He has based his call off well-known studies of the links between rising incomes and the transformation from autocratic regimes to democracies.
According to Robertson, democracies become “immortal” after per-head GDP – a country’s total economic output divided by the number of citizens living there – rises above $10,000.
And by 2017, based on current growth levels, Chinese per-head GDP should be in the region of $15,000.
The Middle Class Always Want More Political Rights
The thinking behind this claim is simple enough. Once we have enough to eat, have a roof over our head and are thinking about buying a car, we start to demand political rights, too.
There’s good evidence to support this. For instance, only five democracies above the $6,000 income level have “died.” These were Greece in 1967, Argentina in 1976, Iran in 2004, Thailand in 2006, Venezuela in 2009.

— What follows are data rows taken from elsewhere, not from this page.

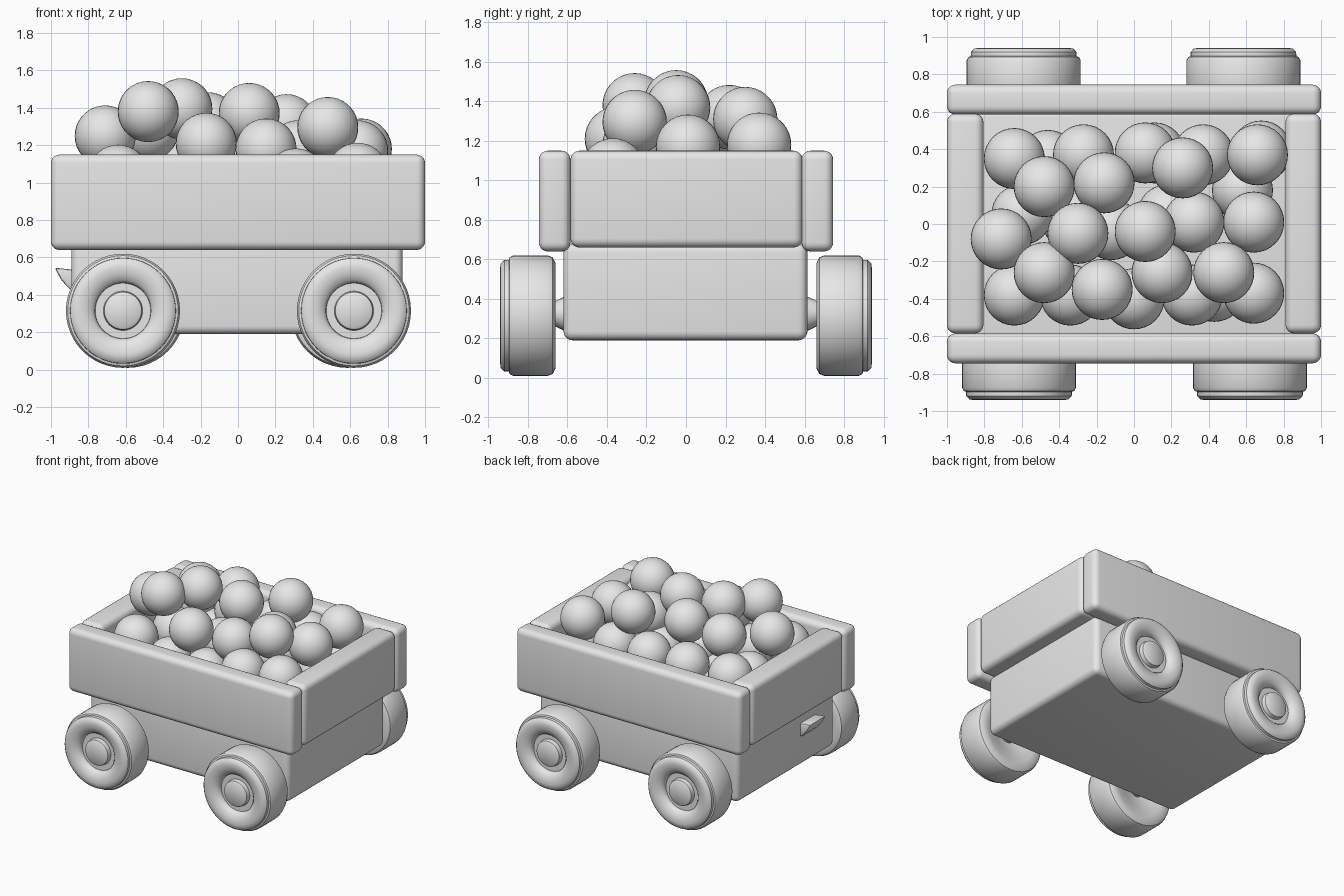
import bpy, bmesh, math
from mathutils import Matrix, Vector

if "Cube" in bpy.data.objects:
    bpy.data.objects.remove(bpy.data.objects["Cube"])

grey = bpy.data.materials.new("plain grey")
grey.diffuse_color = (0.8, 0.8, 0.8, 1)
grey.use_nodes = True
grey.node_tree.nodes["Principled BSDF"].inputs["Base Color"].default_value = grey.diffuse_color


def finish(bm, name, angle=40):
    bmesh.ops.recalc_face_normals(bm, faces=bm.faces)
    me = bpy.data.meshes.new(name)
    bm.to_mesh(me)
    bm.free()
    me.materials.append(grey)
    ob = bpy.data.objects.new(name, me)
    bpy.context.collection.objects.link(ob)
    bpy.ops.object.select_all(action='DESELECT')
    ob.select_set(True)
    bpy.context.view_layer.objects.active = ob
    bpy.ops.object.shade_smooth_by_angle(angle=math.radians(angle))
    return ob


def rounded_box(name, lo, hi, r):
    bm = bmesh.new()
    bmesh.ops.create_cube(bm, size=1)
    lo, hi = Vector(lo), Vector(hi)
    for v in bm.verts:
        v.co = (lo + hi) / 2 + v.co * (hi - lo)
    bmesh.ops.bevel(bm, geom=bm.edges[:], offset=r, segments=5,
                    profile=0.5, affect='EDGES')
    return finish(bm, name)


# Lower body and the four boards of the tray
rounded_box("body", (-0.89, -0.62, 0.19), (0.88, 0.615, 0.68), 0.045)
for side, s in (("front", -1), ("back", 1)):
    y0, y1 = sorted((s * 0.585, s * 0.745))
    rounded_box(side + "_board", (-1, y0, 0.64), (1, y1, 1.15), 0.045)
for side, x0, x1 in (("left", -1, -0.805), ("right", 0.81, 1)):
    rounded_box(side + "_board", (x0, -0.585, 0.66), (x1, 0.59, 1.15), 0.045)

# Wheel: radius and outward position, spun around the axle
WHEEL = [(0, 0.71), (0.07, 0.71), (0.14, 0.685), (0.22, 0.665), (0.265, 0.66),
         (0.295, 0.675), (0.305, 0.70), (0.305, 0.875), (0.295, 0.893),
         (0.283, 0.897), (0.282, 0.92), (0.265, 0.938), (0.235, 0.942),
         (0.20, 0.938), (0.165, 0.922), (0.15, 0.905), (0.148, 0.885),
         (0.105, 0.885), (0.10, 0.918), (0.09, 0.926), (0, 0.926)]


def spin(name, profile, x, z, s, steps=48):
    bm = bmesh.new()
    vs = [bm.verts.new((r, y * s, 0)) for r, y in profile]
    es = [bm.edges.new(p) for p in zip(vs, vs[1:])]
    bmesh.ops.spin(bm, geom=vs + es, cent=(0, 0, 0), axis=(0, 1, 0),
                   angle=math.tau, steps=steps)
    bmesh.ops.remove_doubles(bm, verts=bm.verts, dist=0.0005)
    bmesh.ops.translate(bm, verts=bm.verts, vec=(x, 0, z))
    return finish(bm, name)


AXLE = [(0, 0.55), (0.09, 0.55), (0.085, 0.62), (0.065, 0.66), (0.06, 0.72), (0, 0.72)]
for place, x, s in (("front_left", -0.615, -1), ("front_right", 0.62, -1),
                    ("back_left", -0.59, 1), ("back_right", 0.585, 1)):
    spin(place + "_wheel", WHEEL, x, 0.315, s)
    spin(place + "_axle", AXLE, x, 0.325, s, 24)

# Small upturned lip on the left end
bm = bmesh.new()
outline = [(-0.85, 0.43), (-0.90, 0.43), (-0.945, 0.48), (-0.98, 0.545),
           (-0.93, 0.54), (-0.85, 0.53)]
face = bm.faces.new([bm.verts.new((x, -0.38, z)) for x, z in outline])
ext = bmesh.ops.extrude_face_region(bm, geom=[face])
bmesh.ops.translate(bm, vec=(0, 0.2, 0),
                    verts=[g for g in ext["geom"] if isinstance(g, bmesh.types.BMVert)])
bmesh.ops.recalc_face_normals(bm, faces=bm.faces)
bmesh.ops.bevel(bm, geom=bm.edges[:], offset=0.012, segments=2,
                profile=0.5, affect='EDGES')
finish(bm, "hitch_lip")

# Heap of balls
BALLS = [(-0.71, -0.08, 1.25), (-0.48, 0.20, 1.28), (-0.16, 0.22, 1.32),
         (-0.30, -0.05, 1.395), (-0.48, -0.26, 1.38), (0.06, -0.04, 1.37),
         (0.26, 0.30, 1.31), (0.48, -0.26, 1.295), (-0.17, -0.35, 1.21),
         (0.15, -0.26, 1.18), (0.66, 0.37, 1.18), (0.64, 0.01, 1.17),
         (0.32, 0.01, 1.17), (-0.64, -0.38, 1.04), (0.64, -0.37, 1.05),
         (-0.64, 0.35, 1.06), (-0.27, 0.37, 1.06), (0.06, 0.38, 1.06),
         (0.37, 0.37, 1.05), (0.31, -0.38, 1.02), (-0.34, -0.38, 0.94),
         (0.0, -0.40, 0.95), (0.43, -0.36, 0.88), (-0.46, 0.34, 0.86),
         (0.11, 0.38, 0.84), (0.68, 0.39, 0.90), (-0.60, 0.05, 0.95),
         (0.18, 0.05, 0.95), (0.58, 0.18, 0.88), (-0.12, -0.03, 1.02),
         (-0.33, 0.02, 0.86)]
bm = bmesh.new()
for p in BALLS:
    bmesh.ops.create_uvsphere(bm, u_segments=32, v_segments=18, radius=0.163,
                              matrix=Matrix.Translation(p))
finish(bm, "balls", 60)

But after looking at nearly 150 states, Robertson’s research revels that there is no case of a democracy collapsing once it has achieved per head annual incomes of $10,000.
Meanwhile, autocracies have less chance of becoming democracies than vice versa up to the $3,500 per-head GDP level.
There are exceptions – big Middle East energy exporters for example. But these states don’t have to rely on taxes to survive. They can fund spending from energy exports.
So overall Robertson’s prediction is pretty sound.
It’s All Part of the Current Growth “Super Cycle”
This is part of the current “super cycle” of growth I’ve been banging the drum on recently – the high growth phase driven by an exploding middle class, rapid industrialization and urbanization in the emerging economies.
And it offers far-sighted investors one of the best opportunities to profit in a generation.
Right now the emerging economies – places like India, China, Brazil, Turkey, Russia, Indonesia and South Africa – are playing catch up to the West’s standards of living.
Incomes are growing fast. And this is leading to massive opportunities for business targeting the emerging world’s middle class consumers.
But eventually the emerging world will have “caught up” to the West. The big income gap will have closed. And the world will come under new pressures – like resource scarcity, pollution and climate destabilization.
So now is the time to act, not when the emerging middle class have already caught up.
A New Growth Phase
Adding democratization into the mix could rapidly speed up the pace of growth in places like China and Vietnam. In Taiwan and South Korea, for example, per-head GDP continued to rise by about $1,000 a year after democratization.
One of my favorite ways to play the long-term trend toward Chinese growth is by adding exposure to the Chinese currency, the yuan.
You can do this easily by way of the Wisdom Tree Dreyfus Chinese Yuan Fund (NYSE:CYB).
This seeks to achieve total returns reflective of both money market rates in China available to foreign investors and changes in value of the yuan relative to the dollar.
As China’s economy grows and its trade with the rest of the world become more important, CYB will rise in value – whether or not democracy arrives in Beijing.